Report, word for word, every line of the material that contains "bracket".

◇ ◇ ◇

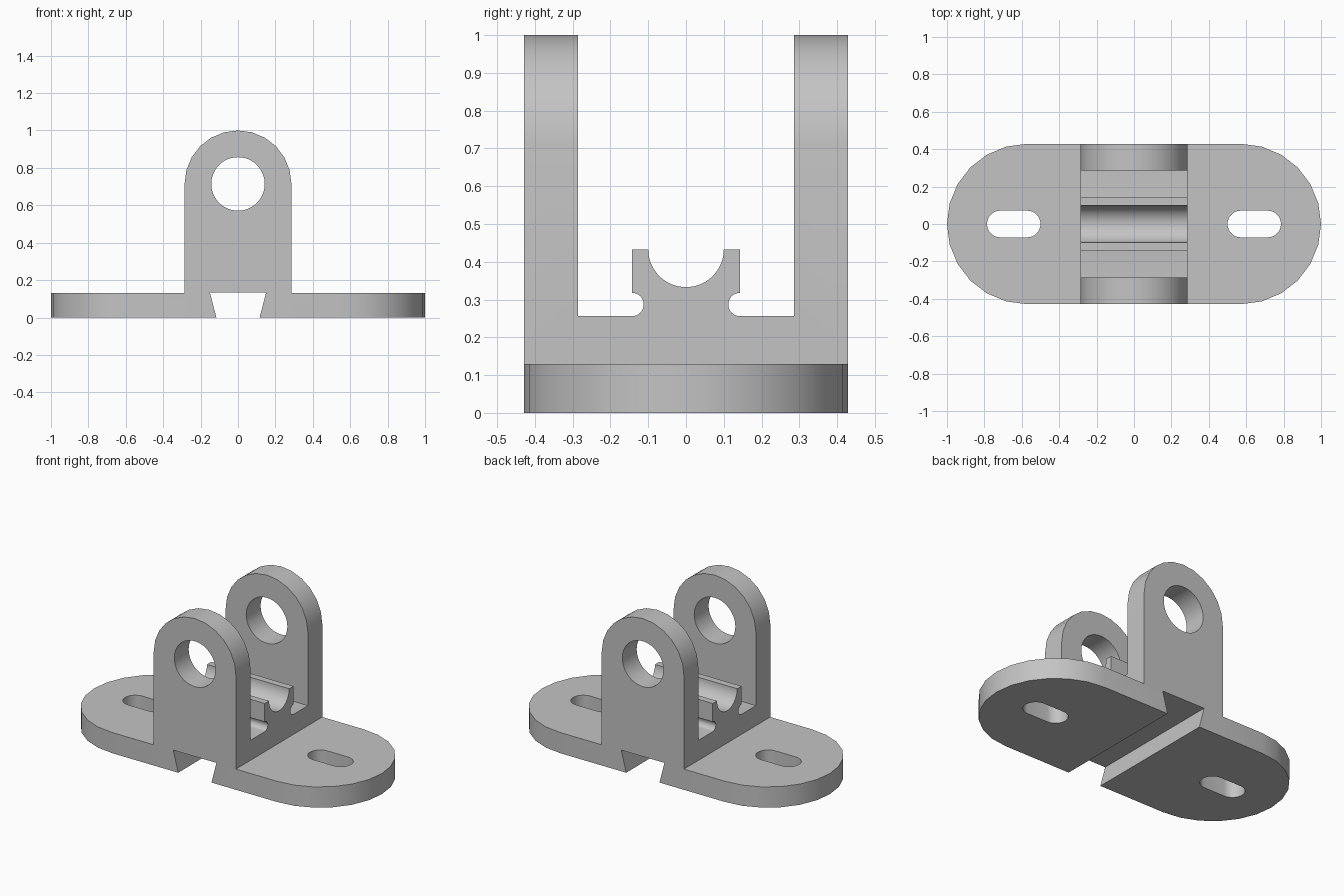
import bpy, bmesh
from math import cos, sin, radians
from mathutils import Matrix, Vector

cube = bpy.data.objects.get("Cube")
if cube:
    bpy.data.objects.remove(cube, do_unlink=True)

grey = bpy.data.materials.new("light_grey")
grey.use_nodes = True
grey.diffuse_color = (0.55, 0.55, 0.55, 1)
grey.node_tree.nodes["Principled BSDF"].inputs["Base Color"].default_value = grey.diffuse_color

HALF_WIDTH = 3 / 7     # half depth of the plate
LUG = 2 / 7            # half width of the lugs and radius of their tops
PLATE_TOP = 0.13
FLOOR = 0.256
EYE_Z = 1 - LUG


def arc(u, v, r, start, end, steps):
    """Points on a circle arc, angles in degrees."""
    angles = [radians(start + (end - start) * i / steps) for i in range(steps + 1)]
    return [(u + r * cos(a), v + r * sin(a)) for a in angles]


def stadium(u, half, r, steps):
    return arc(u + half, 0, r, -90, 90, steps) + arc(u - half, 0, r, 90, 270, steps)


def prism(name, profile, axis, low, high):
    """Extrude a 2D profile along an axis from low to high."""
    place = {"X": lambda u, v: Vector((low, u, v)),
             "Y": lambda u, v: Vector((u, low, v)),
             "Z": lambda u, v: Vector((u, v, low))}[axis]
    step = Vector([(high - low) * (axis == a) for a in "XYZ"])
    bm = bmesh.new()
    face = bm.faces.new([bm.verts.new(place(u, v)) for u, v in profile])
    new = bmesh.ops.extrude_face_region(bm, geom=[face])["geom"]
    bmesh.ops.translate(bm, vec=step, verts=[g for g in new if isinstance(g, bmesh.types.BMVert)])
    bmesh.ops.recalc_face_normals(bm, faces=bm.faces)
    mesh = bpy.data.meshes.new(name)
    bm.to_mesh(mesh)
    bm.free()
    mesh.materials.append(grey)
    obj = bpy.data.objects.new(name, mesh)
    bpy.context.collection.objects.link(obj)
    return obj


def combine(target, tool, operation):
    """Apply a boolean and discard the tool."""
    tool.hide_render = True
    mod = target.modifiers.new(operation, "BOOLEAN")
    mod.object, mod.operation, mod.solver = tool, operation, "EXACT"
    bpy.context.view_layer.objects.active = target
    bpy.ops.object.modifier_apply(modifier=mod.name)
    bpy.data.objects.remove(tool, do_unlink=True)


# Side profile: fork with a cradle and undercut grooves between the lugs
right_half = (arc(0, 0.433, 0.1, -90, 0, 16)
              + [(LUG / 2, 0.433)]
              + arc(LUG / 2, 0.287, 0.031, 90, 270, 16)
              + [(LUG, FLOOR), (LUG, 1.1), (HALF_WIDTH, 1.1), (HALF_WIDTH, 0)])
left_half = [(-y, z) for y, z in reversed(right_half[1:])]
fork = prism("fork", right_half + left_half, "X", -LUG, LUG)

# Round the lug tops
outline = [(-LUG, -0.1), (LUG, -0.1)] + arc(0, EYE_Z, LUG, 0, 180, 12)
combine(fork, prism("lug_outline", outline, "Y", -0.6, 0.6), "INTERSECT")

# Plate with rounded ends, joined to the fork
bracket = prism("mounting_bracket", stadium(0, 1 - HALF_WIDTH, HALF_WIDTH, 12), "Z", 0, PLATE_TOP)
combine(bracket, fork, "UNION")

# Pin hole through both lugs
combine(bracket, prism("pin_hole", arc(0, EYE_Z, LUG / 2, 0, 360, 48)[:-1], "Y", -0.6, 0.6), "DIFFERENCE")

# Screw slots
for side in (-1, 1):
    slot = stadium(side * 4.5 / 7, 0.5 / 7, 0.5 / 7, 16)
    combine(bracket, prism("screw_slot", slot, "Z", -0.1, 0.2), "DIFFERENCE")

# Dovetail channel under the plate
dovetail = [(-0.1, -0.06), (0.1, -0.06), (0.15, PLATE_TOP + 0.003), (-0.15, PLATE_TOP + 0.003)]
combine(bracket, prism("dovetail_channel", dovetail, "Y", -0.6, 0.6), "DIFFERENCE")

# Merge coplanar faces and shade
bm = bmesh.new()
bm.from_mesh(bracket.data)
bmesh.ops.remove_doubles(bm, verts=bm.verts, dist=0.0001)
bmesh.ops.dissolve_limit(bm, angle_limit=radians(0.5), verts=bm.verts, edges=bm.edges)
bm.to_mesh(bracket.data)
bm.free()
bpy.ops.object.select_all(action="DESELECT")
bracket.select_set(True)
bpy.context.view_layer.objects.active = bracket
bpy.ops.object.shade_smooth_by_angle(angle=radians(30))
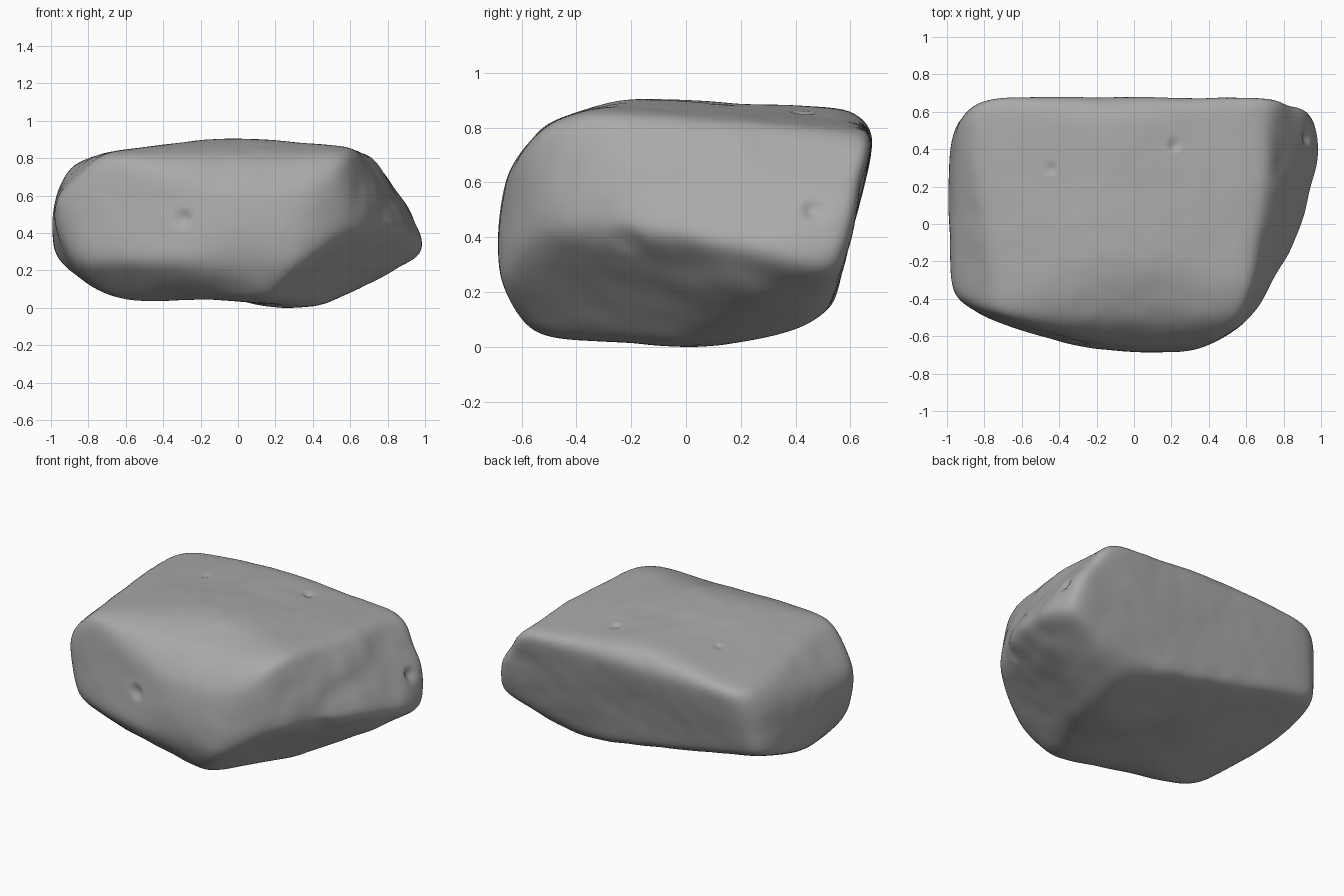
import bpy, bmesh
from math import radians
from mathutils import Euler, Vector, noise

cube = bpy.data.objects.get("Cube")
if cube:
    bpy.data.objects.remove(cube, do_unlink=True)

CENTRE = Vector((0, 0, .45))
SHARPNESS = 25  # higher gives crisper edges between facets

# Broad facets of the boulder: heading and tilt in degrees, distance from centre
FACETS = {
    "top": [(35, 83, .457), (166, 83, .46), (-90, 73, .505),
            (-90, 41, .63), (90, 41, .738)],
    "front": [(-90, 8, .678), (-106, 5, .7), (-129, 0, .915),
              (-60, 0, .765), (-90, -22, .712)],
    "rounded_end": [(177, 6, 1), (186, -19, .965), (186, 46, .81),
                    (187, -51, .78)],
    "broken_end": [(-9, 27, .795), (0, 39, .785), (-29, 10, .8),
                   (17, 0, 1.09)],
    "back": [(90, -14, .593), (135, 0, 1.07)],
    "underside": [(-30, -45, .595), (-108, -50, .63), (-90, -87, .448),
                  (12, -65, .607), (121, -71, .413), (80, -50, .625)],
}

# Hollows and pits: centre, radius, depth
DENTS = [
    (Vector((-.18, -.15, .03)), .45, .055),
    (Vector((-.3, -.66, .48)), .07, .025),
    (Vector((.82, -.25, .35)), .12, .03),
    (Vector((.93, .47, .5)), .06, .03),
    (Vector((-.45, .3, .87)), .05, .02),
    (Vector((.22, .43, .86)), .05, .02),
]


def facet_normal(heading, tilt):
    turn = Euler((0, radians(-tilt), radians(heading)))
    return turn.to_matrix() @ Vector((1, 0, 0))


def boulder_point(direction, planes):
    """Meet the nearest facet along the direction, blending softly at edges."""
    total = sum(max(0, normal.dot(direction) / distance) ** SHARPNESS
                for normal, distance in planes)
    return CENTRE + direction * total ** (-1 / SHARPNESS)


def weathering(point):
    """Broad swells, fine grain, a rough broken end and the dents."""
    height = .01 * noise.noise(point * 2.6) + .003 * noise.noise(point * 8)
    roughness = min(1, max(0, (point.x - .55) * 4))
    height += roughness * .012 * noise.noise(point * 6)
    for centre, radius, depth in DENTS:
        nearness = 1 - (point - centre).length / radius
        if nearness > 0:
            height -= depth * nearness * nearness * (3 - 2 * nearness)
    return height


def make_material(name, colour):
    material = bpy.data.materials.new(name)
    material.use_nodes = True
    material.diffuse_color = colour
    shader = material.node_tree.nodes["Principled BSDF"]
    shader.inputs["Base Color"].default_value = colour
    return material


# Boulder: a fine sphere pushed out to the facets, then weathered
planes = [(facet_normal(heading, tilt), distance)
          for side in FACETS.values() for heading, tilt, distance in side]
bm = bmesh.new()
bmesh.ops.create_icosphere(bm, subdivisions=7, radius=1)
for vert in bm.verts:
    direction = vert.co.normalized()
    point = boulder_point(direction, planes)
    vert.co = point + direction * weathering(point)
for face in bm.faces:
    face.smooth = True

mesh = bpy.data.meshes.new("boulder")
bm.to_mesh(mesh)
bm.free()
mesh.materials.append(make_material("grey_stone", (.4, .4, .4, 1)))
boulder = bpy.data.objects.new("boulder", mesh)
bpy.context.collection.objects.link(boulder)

◇ ◇ ◇

=== Answer box ===
bracket = prism("mounting_bracket", stadium(0, 1 - HALF_WIDTH, HALF_WIDTH, 12), "Z", 0, PLATE_TOP)
combine(bracket, fork, "UNION")
combine(bracket, prism("pin_hole", arc(0, EYE_Z, LUG / 2, 0, 360, 48)[:-1], "Y", -0.6, 0.6), "DIFFERENCE")
    combine(bracket, prism("screw_slot", slot, "Z", -0.1, 0.2), "DIFFERENCE")
combine(bracket, prism("dovetail_channel", dovetail, "Y", -0.6, 0.6), "DIFFERENCE")
bm.from_mesh(bracket.data)
bm.to_mesh(bracket.data)
bracket.select_set(True)
bpy.context.view_layer.objects.active = bracket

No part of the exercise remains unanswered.